The fallout from FTX’s collapse is just starting and within decentralized finance, platforms enabling unsecured loans are the most exposed relative to collateralized counterparts with millions in loans on the line, while total value locked slides.
Alameda Research owes various unsecured DeFi lenders almost $13M. While a relatively small figure, it accounts for about 7% of $176.8M in total value locked for those protocols. Major players in the space like TrueFi, dAMM Finance and Clearpool have all seen their TVL drop by over 40% in the last week — TrueFi led the way down, with its TVL dropping 71% to $12.4M.
Alameda Research, which is one of the 130-plus entities under the FTX group that filed for chapter 11 bankruptcy Friday, owes Apollo Capital, an investment firm, $3M. It also owes Compound Capital Markets, another investment fund, $2.5M. Clearpool, a platform which enables loans to institutions, facilitated both loans.
Alameda also owes $7.3M on two loans via TrueFi. The loans’ maturity date is Dec. 20.
Maple Escapes Disaster
Maple Finance, a platform similar to Clearpool, appears to have escaped disaster, with its delegates, who manage the lending pools, closing all loans to Alameda in September, according to a post from the company.
At one point, Alameda borrowed a total of $288M through Maple, Charlotte Dodds, marketing lead at the company, told The Defiant.
Maple is by far the largest project in the unsecured lending category with $135.7M in TVL.
Orthogonal Capital, which used Maple to lend to Alameda, said it terminated its relationship with the firm, citing declining asset quality, and unclear capital policy, among other concerns.
Alameda owes $10B to FTX, according to The Wall Street Journal. So the known $12.8M is a relatively small amount.
DeFi Llama founder, 0xngmi, cited a lack of confidence in lending to market makers as the reason for the drop in TVL.
More Bad Debt

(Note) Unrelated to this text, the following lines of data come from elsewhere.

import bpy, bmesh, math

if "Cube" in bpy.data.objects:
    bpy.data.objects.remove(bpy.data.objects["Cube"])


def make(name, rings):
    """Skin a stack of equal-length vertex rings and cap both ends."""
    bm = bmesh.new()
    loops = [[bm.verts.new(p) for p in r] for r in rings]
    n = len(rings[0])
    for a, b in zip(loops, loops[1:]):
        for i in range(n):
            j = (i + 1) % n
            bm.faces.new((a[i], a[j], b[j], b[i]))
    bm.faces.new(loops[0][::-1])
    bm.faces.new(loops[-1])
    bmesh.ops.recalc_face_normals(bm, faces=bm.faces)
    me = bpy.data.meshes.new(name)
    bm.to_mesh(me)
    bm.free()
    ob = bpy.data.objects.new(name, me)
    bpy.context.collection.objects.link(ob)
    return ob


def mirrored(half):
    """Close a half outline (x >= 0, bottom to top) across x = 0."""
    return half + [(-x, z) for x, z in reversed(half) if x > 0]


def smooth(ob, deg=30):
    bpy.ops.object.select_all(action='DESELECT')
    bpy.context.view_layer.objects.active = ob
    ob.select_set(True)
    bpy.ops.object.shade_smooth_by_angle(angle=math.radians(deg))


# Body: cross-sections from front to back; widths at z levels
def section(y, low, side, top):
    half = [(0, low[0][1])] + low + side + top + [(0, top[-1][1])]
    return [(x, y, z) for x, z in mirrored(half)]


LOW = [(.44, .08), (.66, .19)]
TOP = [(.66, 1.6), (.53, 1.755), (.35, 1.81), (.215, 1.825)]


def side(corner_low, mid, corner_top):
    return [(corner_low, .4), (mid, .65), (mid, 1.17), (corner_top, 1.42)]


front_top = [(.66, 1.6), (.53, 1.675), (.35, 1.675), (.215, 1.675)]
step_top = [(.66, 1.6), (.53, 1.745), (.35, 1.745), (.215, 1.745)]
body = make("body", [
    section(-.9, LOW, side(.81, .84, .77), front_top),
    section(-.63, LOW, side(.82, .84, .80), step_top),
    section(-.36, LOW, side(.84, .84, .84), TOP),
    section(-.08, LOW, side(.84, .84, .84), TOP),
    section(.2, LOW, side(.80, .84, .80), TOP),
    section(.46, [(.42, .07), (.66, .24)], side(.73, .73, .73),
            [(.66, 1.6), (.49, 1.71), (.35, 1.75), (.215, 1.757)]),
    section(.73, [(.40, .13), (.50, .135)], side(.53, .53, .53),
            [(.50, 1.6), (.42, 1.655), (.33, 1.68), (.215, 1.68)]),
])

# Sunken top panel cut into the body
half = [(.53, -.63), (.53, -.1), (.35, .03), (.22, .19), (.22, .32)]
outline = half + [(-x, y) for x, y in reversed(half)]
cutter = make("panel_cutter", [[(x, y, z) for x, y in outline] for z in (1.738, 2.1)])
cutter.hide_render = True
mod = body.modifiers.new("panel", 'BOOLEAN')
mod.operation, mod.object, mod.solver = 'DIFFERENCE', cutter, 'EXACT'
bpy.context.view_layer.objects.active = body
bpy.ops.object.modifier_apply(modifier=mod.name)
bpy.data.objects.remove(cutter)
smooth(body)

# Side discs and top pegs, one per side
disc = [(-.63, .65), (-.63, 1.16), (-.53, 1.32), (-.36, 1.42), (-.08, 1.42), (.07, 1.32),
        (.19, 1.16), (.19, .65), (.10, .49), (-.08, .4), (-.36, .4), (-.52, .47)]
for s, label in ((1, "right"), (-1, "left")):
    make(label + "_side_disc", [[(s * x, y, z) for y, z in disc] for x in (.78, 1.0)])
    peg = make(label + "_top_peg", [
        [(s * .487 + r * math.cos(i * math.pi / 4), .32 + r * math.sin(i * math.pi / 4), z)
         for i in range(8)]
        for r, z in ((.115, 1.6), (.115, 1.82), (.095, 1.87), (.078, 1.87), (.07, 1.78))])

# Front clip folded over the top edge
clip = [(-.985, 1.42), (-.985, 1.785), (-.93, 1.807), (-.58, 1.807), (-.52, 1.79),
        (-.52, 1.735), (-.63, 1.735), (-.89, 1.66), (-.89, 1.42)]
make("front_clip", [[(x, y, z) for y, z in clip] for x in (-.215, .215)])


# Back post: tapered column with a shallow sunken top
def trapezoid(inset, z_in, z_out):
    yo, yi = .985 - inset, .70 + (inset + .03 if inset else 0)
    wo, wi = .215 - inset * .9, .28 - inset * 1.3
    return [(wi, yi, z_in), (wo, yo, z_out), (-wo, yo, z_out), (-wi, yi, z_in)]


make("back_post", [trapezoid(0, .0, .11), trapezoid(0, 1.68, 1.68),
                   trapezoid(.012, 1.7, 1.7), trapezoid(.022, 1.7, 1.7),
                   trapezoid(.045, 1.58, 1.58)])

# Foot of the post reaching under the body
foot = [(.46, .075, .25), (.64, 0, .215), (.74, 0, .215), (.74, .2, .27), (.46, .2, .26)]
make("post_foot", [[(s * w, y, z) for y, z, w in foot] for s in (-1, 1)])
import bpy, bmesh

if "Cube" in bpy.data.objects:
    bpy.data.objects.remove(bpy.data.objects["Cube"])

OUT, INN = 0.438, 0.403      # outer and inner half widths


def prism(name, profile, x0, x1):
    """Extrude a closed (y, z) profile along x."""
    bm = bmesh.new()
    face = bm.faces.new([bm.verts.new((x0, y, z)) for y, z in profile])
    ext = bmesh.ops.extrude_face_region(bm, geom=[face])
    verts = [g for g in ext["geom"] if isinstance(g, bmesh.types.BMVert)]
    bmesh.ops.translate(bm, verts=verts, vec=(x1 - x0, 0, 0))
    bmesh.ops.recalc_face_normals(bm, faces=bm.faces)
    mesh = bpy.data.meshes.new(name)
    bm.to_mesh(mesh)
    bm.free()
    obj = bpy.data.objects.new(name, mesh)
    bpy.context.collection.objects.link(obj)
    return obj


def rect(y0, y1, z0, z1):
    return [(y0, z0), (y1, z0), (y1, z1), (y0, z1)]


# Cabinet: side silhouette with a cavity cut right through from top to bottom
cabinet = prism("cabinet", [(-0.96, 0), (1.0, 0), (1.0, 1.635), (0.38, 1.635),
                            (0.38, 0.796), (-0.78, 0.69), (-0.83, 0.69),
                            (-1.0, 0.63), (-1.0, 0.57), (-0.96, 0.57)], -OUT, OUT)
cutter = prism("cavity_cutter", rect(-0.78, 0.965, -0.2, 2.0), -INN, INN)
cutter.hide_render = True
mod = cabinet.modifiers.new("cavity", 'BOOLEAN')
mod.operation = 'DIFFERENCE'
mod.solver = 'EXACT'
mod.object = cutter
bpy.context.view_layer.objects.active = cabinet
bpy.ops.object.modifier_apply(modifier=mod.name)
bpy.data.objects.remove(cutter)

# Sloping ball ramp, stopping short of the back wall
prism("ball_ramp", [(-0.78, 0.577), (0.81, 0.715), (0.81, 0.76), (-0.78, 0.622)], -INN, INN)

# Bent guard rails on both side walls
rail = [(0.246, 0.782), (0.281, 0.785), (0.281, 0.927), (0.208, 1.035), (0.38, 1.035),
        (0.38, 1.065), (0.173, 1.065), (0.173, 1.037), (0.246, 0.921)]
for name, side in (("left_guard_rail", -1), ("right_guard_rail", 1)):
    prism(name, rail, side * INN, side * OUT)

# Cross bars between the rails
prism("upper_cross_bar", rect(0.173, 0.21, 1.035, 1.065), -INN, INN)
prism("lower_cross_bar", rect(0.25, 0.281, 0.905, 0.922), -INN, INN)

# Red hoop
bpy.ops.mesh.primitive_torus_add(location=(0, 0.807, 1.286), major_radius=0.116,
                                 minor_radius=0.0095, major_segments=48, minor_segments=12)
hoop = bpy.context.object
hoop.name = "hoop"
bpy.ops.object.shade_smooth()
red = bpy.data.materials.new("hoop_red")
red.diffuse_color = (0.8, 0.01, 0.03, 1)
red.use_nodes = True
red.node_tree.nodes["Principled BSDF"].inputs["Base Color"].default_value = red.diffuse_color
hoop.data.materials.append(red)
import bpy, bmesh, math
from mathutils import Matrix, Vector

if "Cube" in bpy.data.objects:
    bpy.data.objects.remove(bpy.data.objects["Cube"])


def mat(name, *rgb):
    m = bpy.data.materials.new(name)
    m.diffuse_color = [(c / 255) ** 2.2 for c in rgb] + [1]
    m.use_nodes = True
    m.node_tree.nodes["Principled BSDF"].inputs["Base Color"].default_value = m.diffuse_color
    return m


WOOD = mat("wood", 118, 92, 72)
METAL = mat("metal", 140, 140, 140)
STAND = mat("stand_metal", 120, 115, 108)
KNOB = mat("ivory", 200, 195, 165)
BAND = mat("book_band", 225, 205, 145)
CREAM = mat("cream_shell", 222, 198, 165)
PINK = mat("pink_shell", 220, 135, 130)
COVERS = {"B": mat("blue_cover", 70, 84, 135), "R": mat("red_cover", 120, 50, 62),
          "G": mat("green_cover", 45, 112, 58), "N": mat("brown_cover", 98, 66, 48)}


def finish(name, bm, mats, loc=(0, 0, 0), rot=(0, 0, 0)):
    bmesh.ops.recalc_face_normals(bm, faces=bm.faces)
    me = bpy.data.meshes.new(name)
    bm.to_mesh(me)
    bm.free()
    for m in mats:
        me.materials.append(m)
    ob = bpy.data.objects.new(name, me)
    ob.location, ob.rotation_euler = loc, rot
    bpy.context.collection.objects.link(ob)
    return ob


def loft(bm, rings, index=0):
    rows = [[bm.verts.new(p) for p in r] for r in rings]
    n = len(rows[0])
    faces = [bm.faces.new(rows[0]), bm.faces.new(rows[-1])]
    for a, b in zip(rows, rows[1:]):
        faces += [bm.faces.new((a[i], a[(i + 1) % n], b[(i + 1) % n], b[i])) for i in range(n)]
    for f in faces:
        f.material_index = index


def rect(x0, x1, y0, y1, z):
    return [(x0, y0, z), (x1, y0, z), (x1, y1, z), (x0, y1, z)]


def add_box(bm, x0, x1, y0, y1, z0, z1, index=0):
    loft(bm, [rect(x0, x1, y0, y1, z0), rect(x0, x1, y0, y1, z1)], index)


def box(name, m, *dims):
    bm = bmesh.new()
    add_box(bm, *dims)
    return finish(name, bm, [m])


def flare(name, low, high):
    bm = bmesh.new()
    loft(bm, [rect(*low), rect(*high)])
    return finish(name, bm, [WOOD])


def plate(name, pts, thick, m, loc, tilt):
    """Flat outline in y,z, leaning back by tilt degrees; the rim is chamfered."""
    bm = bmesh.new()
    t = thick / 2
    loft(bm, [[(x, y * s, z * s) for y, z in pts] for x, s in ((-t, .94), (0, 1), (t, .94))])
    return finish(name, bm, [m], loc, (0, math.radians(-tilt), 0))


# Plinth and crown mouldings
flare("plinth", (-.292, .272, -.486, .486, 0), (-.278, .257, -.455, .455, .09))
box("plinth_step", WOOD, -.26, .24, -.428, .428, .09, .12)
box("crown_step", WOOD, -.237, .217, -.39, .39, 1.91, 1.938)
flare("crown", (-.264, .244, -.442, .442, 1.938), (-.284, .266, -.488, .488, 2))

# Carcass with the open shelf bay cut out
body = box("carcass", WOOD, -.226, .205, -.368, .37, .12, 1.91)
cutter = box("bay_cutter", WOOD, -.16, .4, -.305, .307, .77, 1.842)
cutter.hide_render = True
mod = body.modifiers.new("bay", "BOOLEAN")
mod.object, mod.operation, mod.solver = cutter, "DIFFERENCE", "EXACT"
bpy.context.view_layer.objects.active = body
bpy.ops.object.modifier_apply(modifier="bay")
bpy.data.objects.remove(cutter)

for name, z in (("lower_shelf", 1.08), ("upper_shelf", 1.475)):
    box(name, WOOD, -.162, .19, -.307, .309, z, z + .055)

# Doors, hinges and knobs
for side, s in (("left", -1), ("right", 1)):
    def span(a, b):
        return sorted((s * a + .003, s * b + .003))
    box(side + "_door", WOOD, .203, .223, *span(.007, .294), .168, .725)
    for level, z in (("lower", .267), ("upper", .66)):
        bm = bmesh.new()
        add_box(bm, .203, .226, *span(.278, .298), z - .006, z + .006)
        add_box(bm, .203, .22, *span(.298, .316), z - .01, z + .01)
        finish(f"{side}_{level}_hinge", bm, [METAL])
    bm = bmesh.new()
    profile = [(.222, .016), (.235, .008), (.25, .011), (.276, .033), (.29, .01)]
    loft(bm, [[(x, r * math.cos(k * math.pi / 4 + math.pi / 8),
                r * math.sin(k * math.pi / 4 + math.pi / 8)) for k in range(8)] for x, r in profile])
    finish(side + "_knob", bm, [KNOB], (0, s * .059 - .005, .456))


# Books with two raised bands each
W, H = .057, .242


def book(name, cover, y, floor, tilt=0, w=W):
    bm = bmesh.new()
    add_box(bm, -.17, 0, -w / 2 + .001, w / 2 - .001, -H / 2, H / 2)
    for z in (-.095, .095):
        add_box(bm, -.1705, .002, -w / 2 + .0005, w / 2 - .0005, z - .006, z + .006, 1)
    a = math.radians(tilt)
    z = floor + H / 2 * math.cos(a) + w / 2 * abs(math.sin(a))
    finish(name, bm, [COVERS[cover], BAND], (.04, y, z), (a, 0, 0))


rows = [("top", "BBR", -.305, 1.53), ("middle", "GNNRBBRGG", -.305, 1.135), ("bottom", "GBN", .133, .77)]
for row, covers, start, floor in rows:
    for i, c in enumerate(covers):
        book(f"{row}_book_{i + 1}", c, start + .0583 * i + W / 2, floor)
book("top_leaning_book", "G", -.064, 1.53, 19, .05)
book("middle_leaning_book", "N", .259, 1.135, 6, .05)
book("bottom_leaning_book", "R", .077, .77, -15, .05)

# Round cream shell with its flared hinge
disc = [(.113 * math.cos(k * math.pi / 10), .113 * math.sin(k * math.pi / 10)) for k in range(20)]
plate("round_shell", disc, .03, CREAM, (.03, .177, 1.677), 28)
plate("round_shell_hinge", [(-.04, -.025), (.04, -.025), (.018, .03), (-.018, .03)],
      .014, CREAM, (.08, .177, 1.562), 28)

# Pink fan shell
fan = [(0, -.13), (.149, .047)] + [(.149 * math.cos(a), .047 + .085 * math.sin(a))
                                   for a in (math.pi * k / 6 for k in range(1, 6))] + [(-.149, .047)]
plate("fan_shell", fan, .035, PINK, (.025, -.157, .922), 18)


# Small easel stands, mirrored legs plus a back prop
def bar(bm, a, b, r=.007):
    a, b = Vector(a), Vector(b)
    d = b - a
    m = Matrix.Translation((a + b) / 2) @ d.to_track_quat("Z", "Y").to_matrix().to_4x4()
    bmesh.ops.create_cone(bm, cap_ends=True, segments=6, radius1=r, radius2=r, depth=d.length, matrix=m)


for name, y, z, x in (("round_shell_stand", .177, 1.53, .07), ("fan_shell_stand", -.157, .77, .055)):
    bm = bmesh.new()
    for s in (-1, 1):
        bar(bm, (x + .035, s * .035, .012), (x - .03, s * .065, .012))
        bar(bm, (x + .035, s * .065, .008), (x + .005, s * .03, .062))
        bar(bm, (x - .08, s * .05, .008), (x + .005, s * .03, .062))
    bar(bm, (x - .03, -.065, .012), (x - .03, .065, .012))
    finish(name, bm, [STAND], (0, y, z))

Adam Cochran, well-known contributor to Yearn Finance and Synthetix, thinks there may be as yet undiscovered bad debt in the unsecured lending space.
“I’ve got to imagine undercollateralized lending took a big hit here,” he tweeted in response to 0xngmi. “So many pool owners came out and touted no FTX exposure, but had large TVL drops.”
Still, based on the current information available, Blake West, co-founder of the credit protocol Goldfinch, which like Maple, Clearpool, and others, make off-chain loans using users’ deposits, was encouraged by the status of the unsecured lending space in the wake of the FTX fallout.
Could Have Been Worse
“When this news broke, I was concerned that perhaps there would be major issues surfacing some of those other protocols,” he told The Defiant. “I thought it could have been a lot worse, but it seems like it’s been relatively light.”
Of course, as Cochran alluded to, it’s not yet clear who exactly FTX and Alameda owe money to. Some is owed to users of the FTX platform and some is owed to Alameda’s counterparties.
Unlike collateralized and on-chain lending platforms like Aave and Compound where users have to back assets they borrow, unsecured lenders rely on borrowers’ credit rating and reputation. Lenders are willing to take on that risk because they know who they’re lending funds to, unlike in collateralized lending platforms where they would deposit funds into a liquidity pool.
West thinks the on-chain aspect of unsecured lending protocols may have been responsible for shielding the subsector so far.
“You gotta say that more than like a Galaxy or a BlockFi or anything like that, who [are[ also lending to market makers, traders, the DeFi protocols, their loans are there,” West told The Defiant. “You can see who’s borrowing and what the terms are, and when the payments are supposed to come back and whether they are coming back.”
West added that he thinks more of borrowers’ actions will happen on-chain in the future as more parties accept stablecoins.
“If anything, this makes me more bullish that we need more DeFi, not less and we need to get more of the flows on-chain,” West said, echoing a sentiment voiced by many in the open finance community.